[Working data — start]

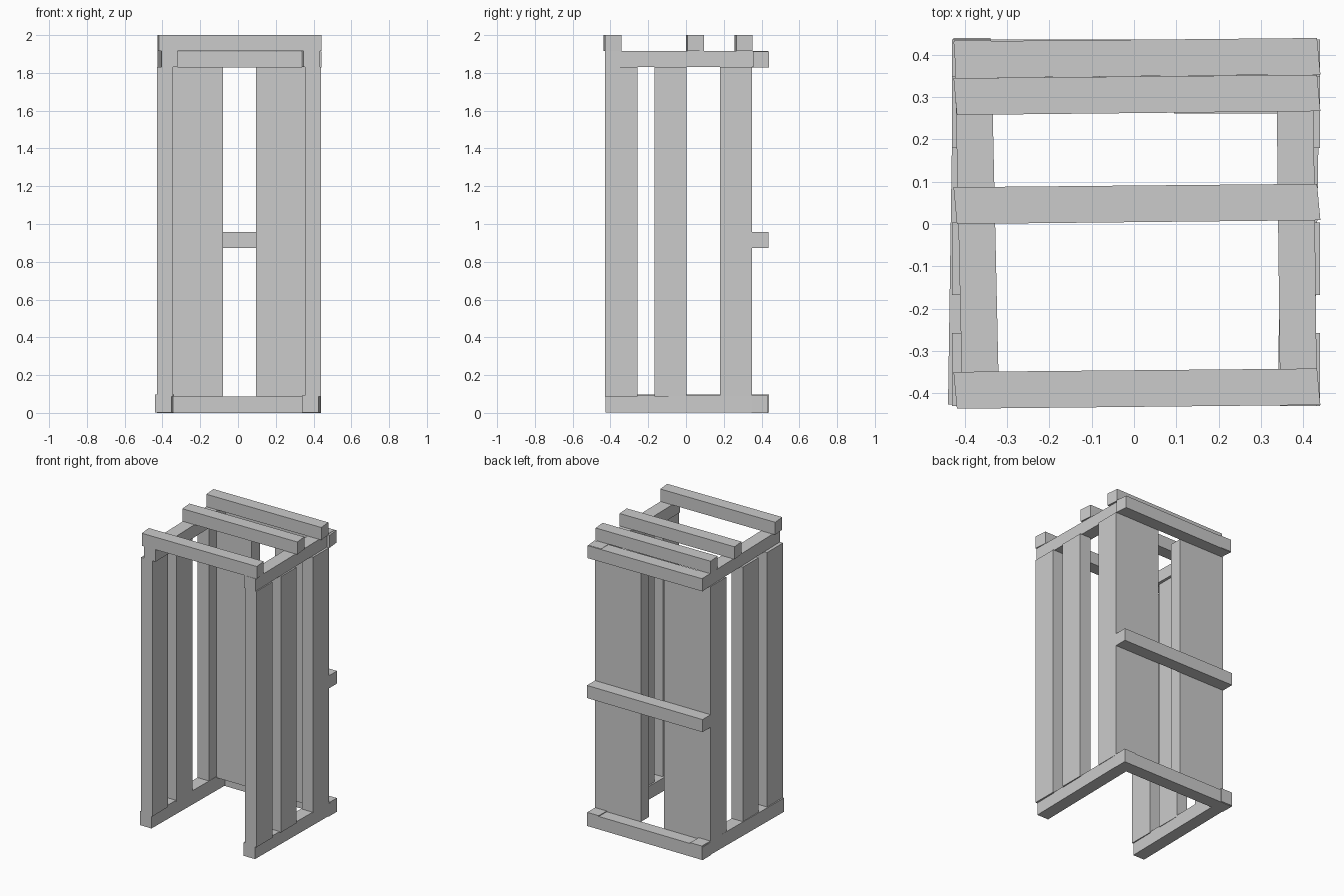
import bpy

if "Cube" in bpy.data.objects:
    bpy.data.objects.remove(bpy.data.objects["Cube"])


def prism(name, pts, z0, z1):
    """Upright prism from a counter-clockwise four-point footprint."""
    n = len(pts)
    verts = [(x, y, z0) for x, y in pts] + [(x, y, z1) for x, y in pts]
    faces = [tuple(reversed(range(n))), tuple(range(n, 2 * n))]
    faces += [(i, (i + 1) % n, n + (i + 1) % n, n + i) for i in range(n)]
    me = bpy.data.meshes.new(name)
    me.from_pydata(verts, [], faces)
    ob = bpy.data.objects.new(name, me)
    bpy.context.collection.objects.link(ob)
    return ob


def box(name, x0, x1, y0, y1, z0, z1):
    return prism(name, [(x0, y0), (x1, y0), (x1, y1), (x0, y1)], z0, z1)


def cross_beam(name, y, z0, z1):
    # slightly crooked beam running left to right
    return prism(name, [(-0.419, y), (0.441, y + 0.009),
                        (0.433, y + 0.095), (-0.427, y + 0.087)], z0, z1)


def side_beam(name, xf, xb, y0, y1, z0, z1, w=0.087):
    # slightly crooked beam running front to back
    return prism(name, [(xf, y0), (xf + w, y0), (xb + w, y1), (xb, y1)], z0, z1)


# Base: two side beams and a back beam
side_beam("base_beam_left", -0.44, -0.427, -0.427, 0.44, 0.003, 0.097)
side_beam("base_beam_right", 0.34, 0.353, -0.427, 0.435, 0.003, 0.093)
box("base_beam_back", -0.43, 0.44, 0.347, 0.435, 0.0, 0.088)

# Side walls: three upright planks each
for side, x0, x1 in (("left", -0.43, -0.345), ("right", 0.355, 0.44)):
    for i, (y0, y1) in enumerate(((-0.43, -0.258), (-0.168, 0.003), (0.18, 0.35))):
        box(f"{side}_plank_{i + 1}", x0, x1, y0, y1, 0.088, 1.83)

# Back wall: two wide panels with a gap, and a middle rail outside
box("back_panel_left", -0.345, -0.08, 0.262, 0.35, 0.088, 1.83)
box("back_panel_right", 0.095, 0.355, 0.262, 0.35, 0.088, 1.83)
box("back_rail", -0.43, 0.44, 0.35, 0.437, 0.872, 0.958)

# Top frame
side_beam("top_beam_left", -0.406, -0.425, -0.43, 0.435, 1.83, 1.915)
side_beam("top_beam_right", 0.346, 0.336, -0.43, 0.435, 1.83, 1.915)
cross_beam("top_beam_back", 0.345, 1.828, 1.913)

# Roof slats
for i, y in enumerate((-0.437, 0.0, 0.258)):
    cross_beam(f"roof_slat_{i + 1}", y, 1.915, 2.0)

[Working data — finish]

Task details: The job is to copy each line from the material above that holds the word "name".

Task solution:
def prism(name, pts, z0, z1):
    me = bpy.data.meshes.new(name)
    ob = bpy.data.objects.new(name, me)
def box(name, x0, x1, y0, y1, z0, z1):
    return prism(name, [(x0, y0), (x1, y0), (x1, y1), (x0, y1)], z0, z1)
def cross_beam(name, y, z0, z1):
    return prism(name, [(-0.419, y), (0.441, y + 0.009),
def side_beam(name, xf, xb, y0, y1, z0, z1, w=0.087):
    return prism(name, [(xf, y0), (xf + w, y0), (xb + w, y1), (xb, y1)], z0, z1)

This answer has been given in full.